Because of the large number of available properties–even in this market in late summer 2021–on first client contact any experienced agent will not send out those nice brochures, or even run out and tour a sampling of homes. Rather, he will set up a client profile. This allows to offer a buyer only properties within his specific criteria and financial framework. Showing properties outside a buyer’s financial capabilities makes no sense and equals real estate tourism, with the agent being the unpaid tour guide and a frustrated buyer at the end of the day who saw during the tour what he’d love to have but can’t afford. – Bad approach!
So if you are the buyer, your agent will assemble a list of properties suitable for viewing based on your criteria. Having toured a few–or many–homes and hopefully found one to your liking, your agent will present a written offer to the seller’s agent. The amount of this opening offer will be determined by your agent and you, based on a market analysis done by your agent. Please note: verbal offers or inquiries are generally considered unprofessional and disregarded.
When your opening offer has been presented to the seller, he can accept, reject it or counter it within a time-frame you have specified. Your offer becomes only a contract when both parties agree and sign. Then a first deposit will be due, and as well as following ones it will be paid into an escrow account of your broker (agents are not allowed to open escrows), your lawyer or a title insurance company–but never to the seller directly. Only at closing–exchanging property title and keys against money–will all deposits be handed over to the seller together with the remaining balance of the purchase price.
If the property does not close, all deposits will be returned to the buyer if he didn’t default. However, if the buyer defaults on the contract or changes his mind midway he looses his deposits; the seller may also sue for damages. In a resale (a “used” home), the buyer has those same rights against the seller in case of a seller’s default, in addition to requesting specific performance. In new construction, the cards are distributed differently: the purchase agreements for new homes eliminate major buyer’s rights, favor the builder and thus demand special attention with a very fine comb before signing.
Real estate contracts have to be in writing and may contain any type of clause negotiated freely between the parties as long as they are legal. All time periods contained in the contract, such as the inspection or financing periods, commence with the last necessary signature of seller or buyer. Time is of the essence, and missing a vital date may constitute a breach of contract. It is good practice for an agent to prepare a time-line containing all important dates of the transaction.
Comments? Questions? Please contact me anytime; I'd be delighted to assist you.

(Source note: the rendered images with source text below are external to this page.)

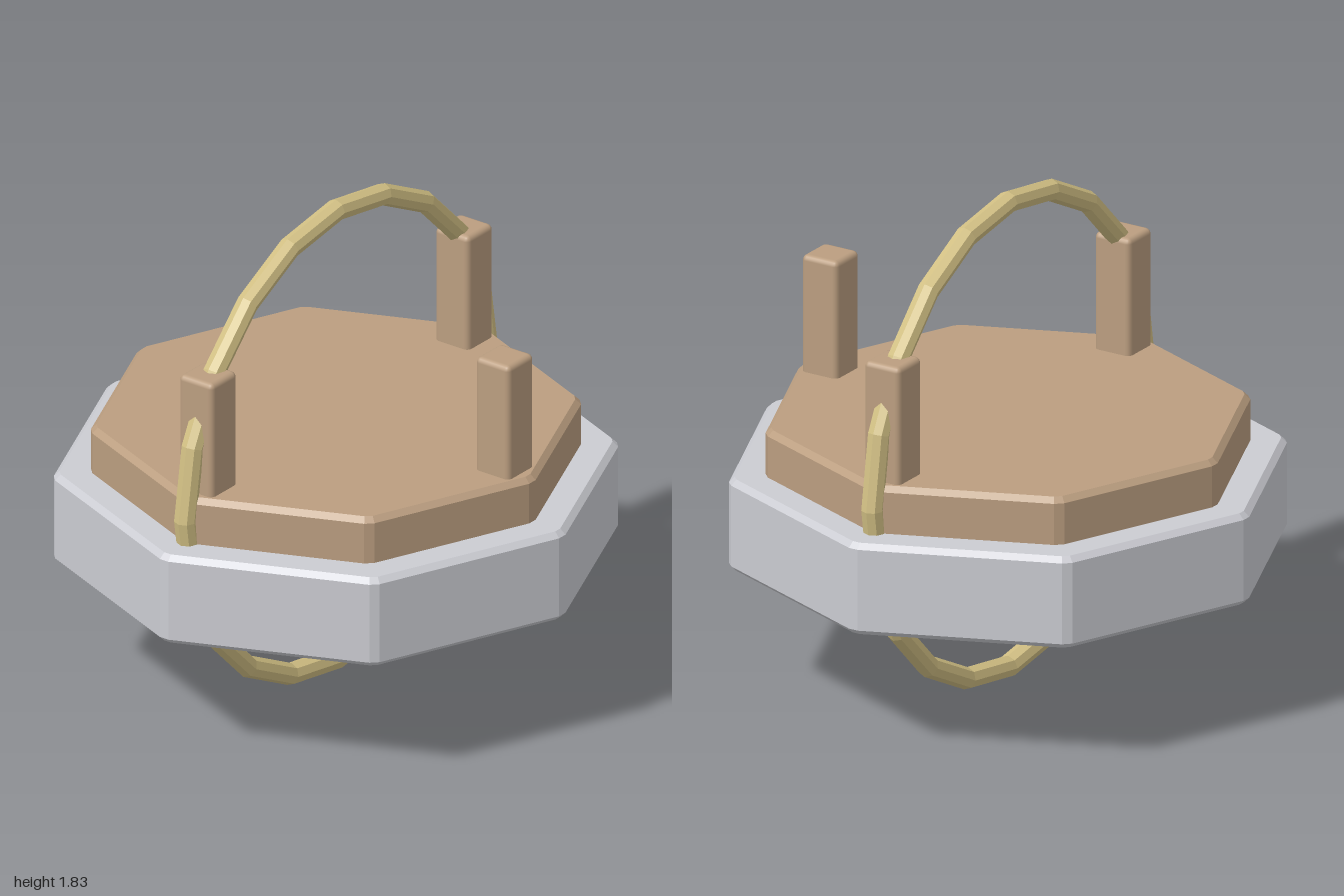
import * as THREE from 'three';
import { RoundedBoxGeometry } from 'three/addons/geometries/RoundedBoxGeometry.js';

const mat = (name, color) => new THREE.MeshStandardMaterial({ name, color });

// Octagonal slab with slightly cut corners and bevelled rims; radius is the outer reach
function octagonSlab(radius, bottom, top, bevel) {
  const cut = 0.02;
  const r = radius + cut * Math.sin(Math.PI / 8);
  const corner = (i) => new THREE.Vector2(Math.cos(i * Math.PI / 4), Math.sin(i * Math.PI / 4)).multiplyScalar(r);
  const points = [];
  for (let i = 0; i < 8; i++) {
    const c = corner(i);
    for (const j of [i - 1, i + 1]) {
      points.push(c.clone().add(corner(j).sub(c).setLength(cut)));
    }
  }
  const geo = new THREE.ExtrudeGeometry(new THREE.Shape(points), {
    depth: top - bottom - 2 * bevel,
    bevelThickness: bevel, bevelSize: bevel, bevelOffset: -bevel, bevelSegments: 1,
  });
  return geo.rotateX(-Math.PI / 2).translate(0, bottom + bevel, 0);
}

export function createModel() {
  const model = new THREE.Group();
  model.name = 'peggedPlatform';
  const stone = mat('paleGrey', 0xcbccd2);
  const wood = mat('tanWood', 0xbb9e80);
  const brass = mat('paleBrass', 0xd2c084);
  brass.flatShading = true;

  const add = (name, geometry, material, x = 0, y = 0, z = 0) => {
    const mesh = new THREE.Mesh(geometry, material);
    mesh.name = name;
    mesh.position.set(x, y, z);
    model.add(mesh);
  };

  // Stacked octagonal body
  add('base', octagonSlab(1, 0.49, 0.835, 0.02), stone);
  add('deck', octagonSlab(0.868, 0.8, 1.01, 0.02), wood);

  // Three upright pegs: left, right and front
  const pegs = { leftPeg: [0.745, 0], rightPeg: [-0.745, 0], frontPeg: [0, 0.745] };
  for (const [name, [x, z]] of Object.entries(pegs)) {
    add(name, new RoundedBoxGeometry(0.15, 0.49, 0.15, 2, 0.02), wood, x, 1.205, z);
  }

  // Upright hoop passing through the body
  add('hoop', new THREE.TorusGeometry(0.877, 0.04, 8, 20), brass, 0, 0.922, 0);

  return model;
}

©1996-2021 Tobias Kaiser. Use or reproduction only with written permission.
Tobias Kaiser is an independent real estate consultant and licensed Realtor in Florida since 1990. He specializes in modern architecture and net leased investments.